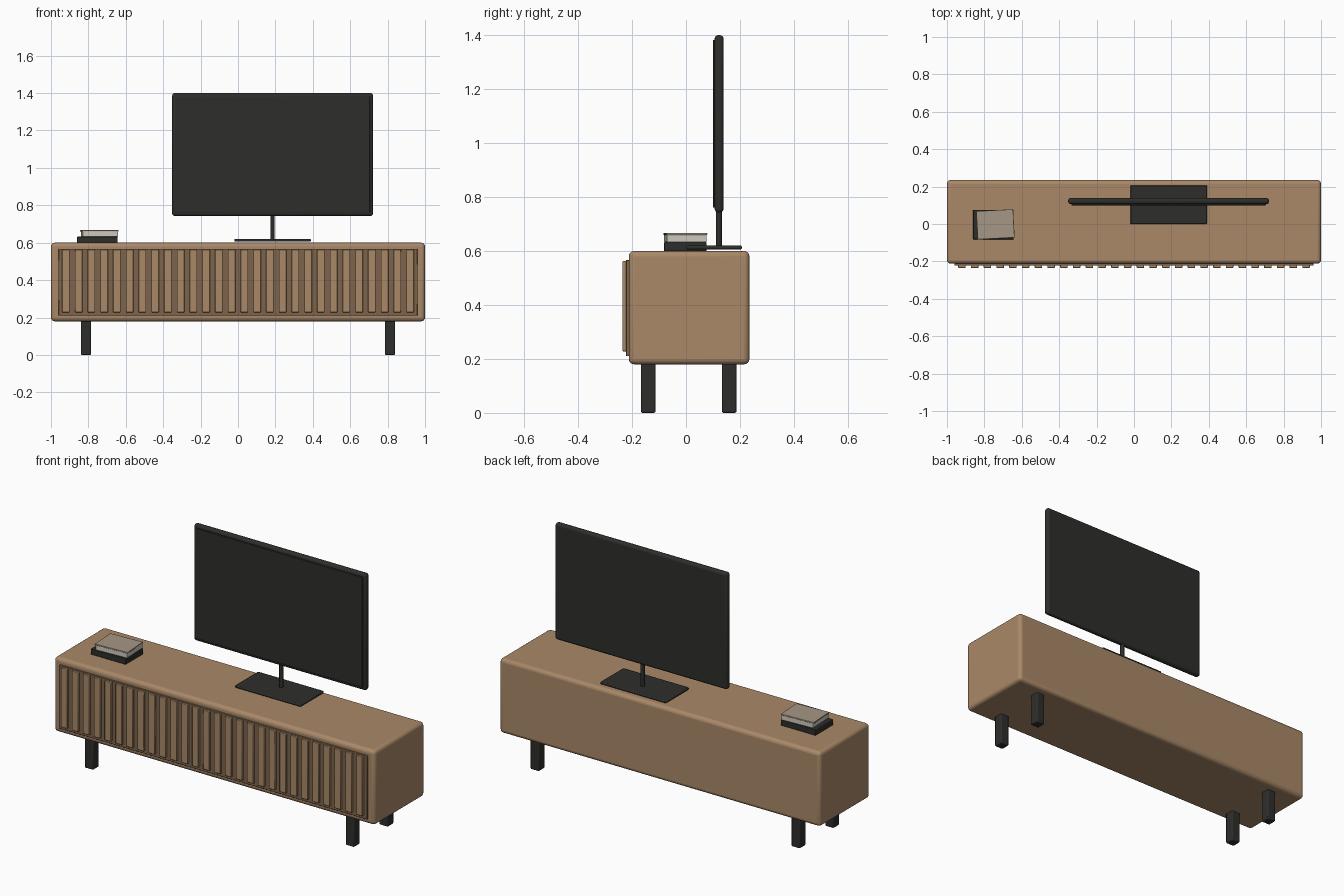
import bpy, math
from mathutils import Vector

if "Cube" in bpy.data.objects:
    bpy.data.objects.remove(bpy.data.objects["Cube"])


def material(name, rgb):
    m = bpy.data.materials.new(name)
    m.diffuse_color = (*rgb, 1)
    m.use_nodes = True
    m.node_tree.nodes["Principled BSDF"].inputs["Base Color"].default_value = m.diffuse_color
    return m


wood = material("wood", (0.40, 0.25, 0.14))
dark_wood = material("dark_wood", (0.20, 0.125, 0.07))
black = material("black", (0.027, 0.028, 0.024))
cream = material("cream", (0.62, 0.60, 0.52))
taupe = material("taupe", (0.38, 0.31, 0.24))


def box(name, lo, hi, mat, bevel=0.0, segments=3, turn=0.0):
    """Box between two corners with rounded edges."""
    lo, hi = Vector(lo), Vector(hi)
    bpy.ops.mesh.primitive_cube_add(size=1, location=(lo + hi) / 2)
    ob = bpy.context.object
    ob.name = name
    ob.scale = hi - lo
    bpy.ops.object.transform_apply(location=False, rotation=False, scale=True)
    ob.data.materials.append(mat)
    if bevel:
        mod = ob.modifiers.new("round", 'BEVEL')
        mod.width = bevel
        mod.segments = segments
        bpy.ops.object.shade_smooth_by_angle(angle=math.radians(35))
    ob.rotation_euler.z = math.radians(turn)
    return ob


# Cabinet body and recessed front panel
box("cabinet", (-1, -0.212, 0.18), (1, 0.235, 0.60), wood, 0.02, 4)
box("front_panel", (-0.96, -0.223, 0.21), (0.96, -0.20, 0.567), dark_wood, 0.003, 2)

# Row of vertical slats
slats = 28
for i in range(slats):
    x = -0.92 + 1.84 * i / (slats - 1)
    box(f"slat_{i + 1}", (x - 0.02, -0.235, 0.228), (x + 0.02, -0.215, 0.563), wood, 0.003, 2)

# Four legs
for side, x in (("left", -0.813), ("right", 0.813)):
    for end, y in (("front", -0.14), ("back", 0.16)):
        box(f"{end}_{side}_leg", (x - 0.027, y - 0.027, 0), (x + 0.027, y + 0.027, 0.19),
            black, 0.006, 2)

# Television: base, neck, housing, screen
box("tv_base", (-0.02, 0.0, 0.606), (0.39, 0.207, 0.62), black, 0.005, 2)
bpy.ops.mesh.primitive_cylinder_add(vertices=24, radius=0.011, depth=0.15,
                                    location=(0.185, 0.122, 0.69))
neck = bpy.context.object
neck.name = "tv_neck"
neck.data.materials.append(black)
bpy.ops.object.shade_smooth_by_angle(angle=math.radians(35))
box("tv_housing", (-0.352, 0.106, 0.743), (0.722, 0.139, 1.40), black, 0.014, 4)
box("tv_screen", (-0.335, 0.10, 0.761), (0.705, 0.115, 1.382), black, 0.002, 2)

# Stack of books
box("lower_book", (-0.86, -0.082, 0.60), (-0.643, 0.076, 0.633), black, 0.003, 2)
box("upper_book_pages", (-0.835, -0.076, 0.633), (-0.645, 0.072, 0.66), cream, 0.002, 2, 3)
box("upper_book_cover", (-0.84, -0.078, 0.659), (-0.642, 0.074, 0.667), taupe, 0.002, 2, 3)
---
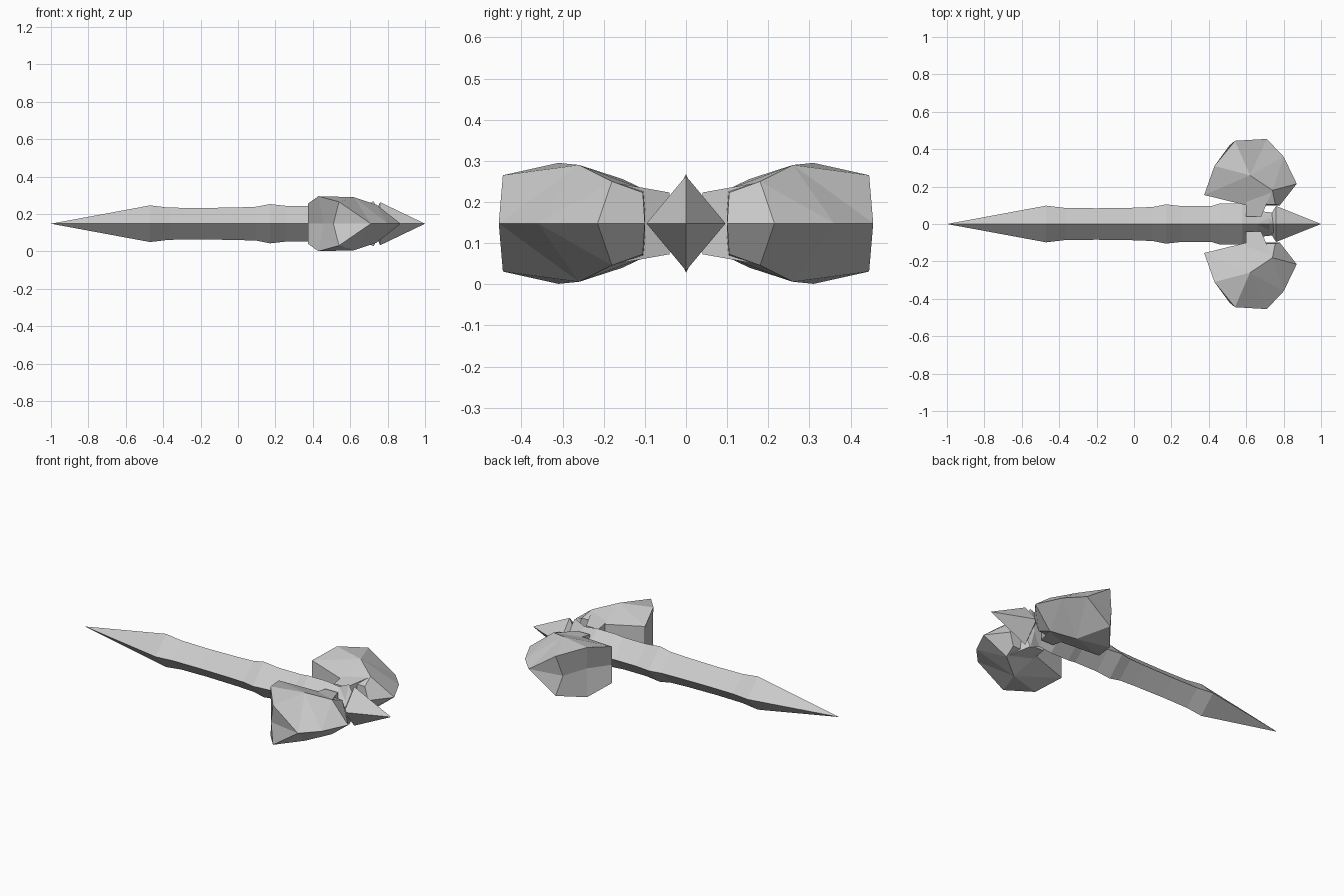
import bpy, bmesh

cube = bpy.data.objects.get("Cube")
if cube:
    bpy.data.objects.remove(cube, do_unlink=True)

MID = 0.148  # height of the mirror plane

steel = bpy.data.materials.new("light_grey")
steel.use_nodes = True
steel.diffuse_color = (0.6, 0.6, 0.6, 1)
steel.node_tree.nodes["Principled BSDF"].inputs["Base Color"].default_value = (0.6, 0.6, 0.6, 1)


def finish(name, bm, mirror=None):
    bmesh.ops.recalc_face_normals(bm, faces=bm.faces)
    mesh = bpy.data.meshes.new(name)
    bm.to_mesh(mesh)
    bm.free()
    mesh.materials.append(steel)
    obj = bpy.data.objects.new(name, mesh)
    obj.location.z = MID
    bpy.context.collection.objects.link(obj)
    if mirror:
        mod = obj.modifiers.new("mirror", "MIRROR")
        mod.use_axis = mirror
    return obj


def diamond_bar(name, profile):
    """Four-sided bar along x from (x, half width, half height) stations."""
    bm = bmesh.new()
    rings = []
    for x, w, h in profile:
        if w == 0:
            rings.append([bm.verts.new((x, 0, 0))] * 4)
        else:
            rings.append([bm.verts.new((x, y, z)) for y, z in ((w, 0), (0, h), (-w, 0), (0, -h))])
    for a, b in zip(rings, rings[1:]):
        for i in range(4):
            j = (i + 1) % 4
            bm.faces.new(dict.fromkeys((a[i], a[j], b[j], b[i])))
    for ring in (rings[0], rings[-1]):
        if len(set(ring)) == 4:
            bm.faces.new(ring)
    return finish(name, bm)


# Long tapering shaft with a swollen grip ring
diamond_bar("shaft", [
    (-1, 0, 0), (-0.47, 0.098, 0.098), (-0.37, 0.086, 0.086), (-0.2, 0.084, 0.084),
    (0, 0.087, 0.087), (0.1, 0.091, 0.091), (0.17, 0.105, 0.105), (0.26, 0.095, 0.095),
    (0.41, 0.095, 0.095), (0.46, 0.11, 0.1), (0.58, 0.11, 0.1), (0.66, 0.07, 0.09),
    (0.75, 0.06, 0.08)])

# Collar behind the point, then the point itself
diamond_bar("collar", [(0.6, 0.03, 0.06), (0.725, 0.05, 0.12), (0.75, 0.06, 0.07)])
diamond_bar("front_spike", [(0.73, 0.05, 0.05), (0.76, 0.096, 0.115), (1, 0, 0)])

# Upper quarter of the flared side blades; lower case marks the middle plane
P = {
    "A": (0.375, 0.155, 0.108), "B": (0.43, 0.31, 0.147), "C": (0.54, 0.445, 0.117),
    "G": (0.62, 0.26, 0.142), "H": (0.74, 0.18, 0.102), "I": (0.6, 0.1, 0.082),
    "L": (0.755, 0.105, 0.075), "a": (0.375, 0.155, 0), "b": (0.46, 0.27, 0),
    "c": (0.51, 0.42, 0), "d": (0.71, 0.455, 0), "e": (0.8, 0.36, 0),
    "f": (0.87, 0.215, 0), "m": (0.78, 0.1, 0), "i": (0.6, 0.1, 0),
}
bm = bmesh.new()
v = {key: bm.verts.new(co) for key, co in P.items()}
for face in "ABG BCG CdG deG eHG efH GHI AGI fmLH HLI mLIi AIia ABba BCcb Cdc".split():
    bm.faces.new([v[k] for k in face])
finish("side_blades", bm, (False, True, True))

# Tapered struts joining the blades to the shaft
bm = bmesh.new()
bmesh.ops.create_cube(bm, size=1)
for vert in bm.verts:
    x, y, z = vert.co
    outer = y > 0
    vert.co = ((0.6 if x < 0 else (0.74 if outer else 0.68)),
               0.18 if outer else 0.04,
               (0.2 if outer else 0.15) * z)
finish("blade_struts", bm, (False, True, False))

__Directions__.
Scan the records above and report every line with the string "data".

__Response for this exercise__.
if "Cube" in bpy.data.objects:
    bpy.data.objects.remove(bpy.data.objects["Cube"])
    m = bpy.data.materials.new(name)
    ob.data.materials.append(mat)
neck.data.materials.append(black)
cube = bpy.data.objects.get("Cube")
    bpy.data.objects.remove(cube, do_unlink=True)
steel = bpy.data.materials.new("light_grey")
    mesh = bpy.data.meshes.new(name)
    obj = bpy.data.objects.new(name, mesh)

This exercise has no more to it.